### Problem to solve
Only the lines below from the one containing "bm.faces.new((low[j], low[k], high[k], high[j]))" to the one containing "bpy.ops.object.shade_smooth_by_angle(angle=math.radians(50))" should be repeated, both included and unchanged.

### Input records

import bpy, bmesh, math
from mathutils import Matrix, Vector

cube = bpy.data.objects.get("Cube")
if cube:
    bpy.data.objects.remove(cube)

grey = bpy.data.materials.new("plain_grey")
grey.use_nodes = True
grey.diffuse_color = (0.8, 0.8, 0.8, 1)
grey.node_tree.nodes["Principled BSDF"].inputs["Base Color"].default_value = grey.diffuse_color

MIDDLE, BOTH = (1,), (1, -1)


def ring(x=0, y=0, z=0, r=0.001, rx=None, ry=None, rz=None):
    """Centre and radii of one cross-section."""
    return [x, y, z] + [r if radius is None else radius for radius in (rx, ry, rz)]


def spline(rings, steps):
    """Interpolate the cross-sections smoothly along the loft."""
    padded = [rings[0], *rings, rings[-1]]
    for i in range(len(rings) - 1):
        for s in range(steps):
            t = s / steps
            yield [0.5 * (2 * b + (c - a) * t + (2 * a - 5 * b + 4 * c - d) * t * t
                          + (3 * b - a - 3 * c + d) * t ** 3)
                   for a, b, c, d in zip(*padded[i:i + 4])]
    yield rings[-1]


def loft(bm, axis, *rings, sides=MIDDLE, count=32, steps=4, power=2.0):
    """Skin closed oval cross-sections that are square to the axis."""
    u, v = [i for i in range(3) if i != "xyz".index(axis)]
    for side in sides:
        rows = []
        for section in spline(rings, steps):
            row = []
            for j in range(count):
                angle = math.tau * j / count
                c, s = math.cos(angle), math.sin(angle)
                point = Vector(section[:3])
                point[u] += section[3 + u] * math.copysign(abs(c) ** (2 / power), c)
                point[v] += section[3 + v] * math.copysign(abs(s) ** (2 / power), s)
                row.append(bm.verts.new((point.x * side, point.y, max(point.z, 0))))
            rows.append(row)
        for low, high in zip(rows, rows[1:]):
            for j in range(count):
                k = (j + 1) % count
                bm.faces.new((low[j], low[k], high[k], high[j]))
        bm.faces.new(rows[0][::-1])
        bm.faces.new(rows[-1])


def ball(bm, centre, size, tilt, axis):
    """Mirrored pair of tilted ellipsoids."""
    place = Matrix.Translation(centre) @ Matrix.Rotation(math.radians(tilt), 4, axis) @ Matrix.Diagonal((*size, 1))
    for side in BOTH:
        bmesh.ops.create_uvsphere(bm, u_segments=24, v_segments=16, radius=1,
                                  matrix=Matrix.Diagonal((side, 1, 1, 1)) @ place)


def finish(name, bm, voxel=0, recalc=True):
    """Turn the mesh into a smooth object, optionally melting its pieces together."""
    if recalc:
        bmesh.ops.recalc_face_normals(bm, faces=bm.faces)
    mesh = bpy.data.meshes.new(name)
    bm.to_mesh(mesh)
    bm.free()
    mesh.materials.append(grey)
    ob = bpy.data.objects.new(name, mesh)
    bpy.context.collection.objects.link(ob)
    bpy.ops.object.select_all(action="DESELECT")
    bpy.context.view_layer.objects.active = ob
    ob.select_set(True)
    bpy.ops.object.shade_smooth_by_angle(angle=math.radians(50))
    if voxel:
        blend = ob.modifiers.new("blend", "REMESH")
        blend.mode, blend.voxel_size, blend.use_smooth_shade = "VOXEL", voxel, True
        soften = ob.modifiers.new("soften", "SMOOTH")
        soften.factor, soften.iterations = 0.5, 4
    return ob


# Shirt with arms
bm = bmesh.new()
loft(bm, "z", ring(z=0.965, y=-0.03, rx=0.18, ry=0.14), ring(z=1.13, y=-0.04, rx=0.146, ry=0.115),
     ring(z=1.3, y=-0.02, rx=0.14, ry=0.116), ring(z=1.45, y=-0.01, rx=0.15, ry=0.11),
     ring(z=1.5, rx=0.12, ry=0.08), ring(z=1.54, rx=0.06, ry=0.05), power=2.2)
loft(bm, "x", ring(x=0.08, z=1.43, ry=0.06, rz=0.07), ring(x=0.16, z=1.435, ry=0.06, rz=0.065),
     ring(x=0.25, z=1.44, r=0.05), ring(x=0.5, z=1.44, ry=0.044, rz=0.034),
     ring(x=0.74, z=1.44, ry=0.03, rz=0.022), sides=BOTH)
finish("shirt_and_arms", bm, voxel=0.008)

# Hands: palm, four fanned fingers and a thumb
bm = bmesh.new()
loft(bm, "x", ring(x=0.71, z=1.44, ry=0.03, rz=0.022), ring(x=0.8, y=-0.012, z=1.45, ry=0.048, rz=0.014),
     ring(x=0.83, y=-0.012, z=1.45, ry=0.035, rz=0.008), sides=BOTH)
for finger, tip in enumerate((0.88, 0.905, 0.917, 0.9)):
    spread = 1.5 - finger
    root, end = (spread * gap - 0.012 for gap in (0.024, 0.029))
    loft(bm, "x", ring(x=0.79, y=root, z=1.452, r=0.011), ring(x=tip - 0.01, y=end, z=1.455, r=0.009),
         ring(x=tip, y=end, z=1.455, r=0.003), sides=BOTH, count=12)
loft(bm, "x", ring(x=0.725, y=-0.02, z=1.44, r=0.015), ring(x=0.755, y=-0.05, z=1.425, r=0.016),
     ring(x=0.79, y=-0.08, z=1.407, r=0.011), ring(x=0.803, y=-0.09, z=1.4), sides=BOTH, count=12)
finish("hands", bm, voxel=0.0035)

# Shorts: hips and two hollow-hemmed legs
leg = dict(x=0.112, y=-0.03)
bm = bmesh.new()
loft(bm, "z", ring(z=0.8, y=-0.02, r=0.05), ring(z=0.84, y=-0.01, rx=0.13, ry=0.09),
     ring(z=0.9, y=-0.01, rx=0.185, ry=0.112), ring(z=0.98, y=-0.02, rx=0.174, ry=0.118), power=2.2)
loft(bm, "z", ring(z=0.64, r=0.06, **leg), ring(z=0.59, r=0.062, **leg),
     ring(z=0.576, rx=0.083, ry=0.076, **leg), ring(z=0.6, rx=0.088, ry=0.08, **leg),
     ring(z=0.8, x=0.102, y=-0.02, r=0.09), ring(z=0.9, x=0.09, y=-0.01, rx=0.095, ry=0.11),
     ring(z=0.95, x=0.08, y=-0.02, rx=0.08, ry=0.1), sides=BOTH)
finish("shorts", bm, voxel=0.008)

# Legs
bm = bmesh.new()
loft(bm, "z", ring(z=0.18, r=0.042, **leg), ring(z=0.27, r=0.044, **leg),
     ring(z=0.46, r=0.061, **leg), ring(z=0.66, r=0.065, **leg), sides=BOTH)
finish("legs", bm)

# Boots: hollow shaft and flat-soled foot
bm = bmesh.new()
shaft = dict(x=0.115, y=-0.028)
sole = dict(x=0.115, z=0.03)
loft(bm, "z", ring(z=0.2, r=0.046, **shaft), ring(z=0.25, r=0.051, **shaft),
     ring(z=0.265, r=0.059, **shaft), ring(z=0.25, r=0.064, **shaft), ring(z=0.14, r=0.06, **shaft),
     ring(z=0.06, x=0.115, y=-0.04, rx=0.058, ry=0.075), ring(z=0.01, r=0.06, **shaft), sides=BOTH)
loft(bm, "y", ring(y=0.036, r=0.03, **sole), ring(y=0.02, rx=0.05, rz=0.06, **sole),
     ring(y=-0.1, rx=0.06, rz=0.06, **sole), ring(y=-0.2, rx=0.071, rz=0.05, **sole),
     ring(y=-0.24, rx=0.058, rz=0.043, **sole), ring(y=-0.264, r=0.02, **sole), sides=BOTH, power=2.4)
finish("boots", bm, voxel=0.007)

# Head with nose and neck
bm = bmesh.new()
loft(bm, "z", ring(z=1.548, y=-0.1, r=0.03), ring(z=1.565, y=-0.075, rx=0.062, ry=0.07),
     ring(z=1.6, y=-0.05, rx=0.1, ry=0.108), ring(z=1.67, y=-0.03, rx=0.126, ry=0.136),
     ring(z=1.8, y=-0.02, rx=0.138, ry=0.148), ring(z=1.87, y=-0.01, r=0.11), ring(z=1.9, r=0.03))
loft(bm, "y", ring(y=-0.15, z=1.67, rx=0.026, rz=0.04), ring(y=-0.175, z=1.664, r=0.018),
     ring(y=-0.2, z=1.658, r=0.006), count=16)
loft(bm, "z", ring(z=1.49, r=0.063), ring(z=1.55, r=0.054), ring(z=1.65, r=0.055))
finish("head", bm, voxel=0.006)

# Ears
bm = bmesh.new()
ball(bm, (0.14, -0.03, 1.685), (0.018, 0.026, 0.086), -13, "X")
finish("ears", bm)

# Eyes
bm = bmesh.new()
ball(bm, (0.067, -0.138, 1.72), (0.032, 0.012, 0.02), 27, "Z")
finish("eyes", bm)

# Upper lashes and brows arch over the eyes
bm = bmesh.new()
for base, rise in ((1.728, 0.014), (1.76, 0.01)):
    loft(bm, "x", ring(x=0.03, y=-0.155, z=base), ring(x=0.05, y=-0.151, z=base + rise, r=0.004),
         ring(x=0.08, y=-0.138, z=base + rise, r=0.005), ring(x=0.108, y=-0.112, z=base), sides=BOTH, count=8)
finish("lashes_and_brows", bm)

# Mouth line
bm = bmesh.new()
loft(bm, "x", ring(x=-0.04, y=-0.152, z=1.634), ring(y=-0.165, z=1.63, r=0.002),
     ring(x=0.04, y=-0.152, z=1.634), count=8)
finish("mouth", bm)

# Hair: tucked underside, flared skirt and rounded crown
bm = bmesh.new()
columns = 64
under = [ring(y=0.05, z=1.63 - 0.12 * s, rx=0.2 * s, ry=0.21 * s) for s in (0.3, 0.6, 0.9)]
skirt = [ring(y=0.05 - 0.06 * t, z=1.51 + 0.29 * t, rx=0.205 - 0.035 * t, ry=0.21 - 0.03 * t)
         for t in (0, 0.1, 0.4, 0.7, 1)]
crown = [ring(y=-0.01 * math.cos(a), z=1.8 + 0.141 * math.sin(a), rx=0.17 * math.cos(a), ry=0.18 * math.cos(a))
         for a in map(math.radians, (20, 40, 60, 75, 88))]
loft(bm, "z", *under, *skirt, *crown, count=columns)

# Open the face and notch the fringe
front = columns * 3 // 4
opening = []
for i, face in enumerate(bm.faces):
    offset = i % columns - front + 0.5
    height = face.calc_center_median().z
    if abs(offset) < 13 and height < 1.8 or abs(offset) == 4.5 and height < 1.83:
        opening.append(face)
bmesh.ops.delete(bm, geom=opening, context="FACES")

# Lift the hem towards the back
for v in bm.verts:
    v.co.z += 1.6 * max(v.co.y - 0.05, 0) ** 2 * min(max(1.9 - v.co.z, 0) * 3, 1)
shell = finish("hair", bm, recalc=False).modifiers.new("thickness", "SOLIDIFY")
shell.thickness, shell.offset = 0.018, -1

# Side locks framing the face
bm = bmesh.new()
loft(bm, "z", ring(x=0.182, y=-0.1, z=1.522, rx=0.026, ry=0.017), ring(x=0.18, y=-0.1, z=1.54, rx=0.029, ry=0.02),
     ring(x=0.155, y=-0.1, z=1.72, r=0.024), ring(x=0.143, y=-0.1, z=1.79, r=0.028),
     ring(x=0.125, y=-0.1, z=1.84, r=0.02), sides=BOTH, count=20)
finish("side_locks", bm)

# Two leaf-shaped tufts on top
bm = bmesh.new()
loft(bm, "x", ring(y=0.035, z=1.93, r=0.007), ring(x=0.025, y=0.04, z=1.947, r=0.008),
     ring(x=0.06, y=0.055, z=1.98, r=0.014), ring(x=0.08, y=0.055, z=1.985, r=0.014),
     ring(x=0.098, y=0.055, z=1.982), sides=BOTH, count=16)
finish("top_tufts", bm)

### Answer space
                bm.faces.new((low[j], low[k], high[k], high[j]))
        bm.faces.new(rows[0][::-1])
        bm.faces.new(rows[-1])


def ball(bm, centre, size, tilt, axis):
    """Mirrored pair of tilted ellipsoids."""
    place = Matrix.Translation(centre) @ Matrix.Rotation(math.radians(tilt), 4, axis) @ Matrix.Diagonal((*size, 1))
    for side in BOTH:
        bmesh.ops.create_uvsphere(bm, u_segments=24, v_segments=16, radius=1,
                                  matrix=Matrix.Diagonal((side, 1, 1, 1)) @ place)


def finish(name, bm, voxel=0, recalc=True):
    """Turn the mesh into a smooth object, optionally melting its pieces together."""
    if recalc:
        bmesh.ops.recalc_face_normals(bm, faces=bm.faces)
    mesh = bpy.data.meshes.new(name)
    bm.to_mesh(mesh)
    bm.free()
    mesh.materials.append(grey)
    ob = bpy.data.objects.new(name, mesh)
    bpy.context.collection.objects.link(ob)
    bpy.ops.object.select_all(action="DESELECT")
    bpy.context.view_layer.objects.active = ob
    ob.select_set(True)
    bpy.ops.object.shade_smooth_by_angle(angle=math.radians(50))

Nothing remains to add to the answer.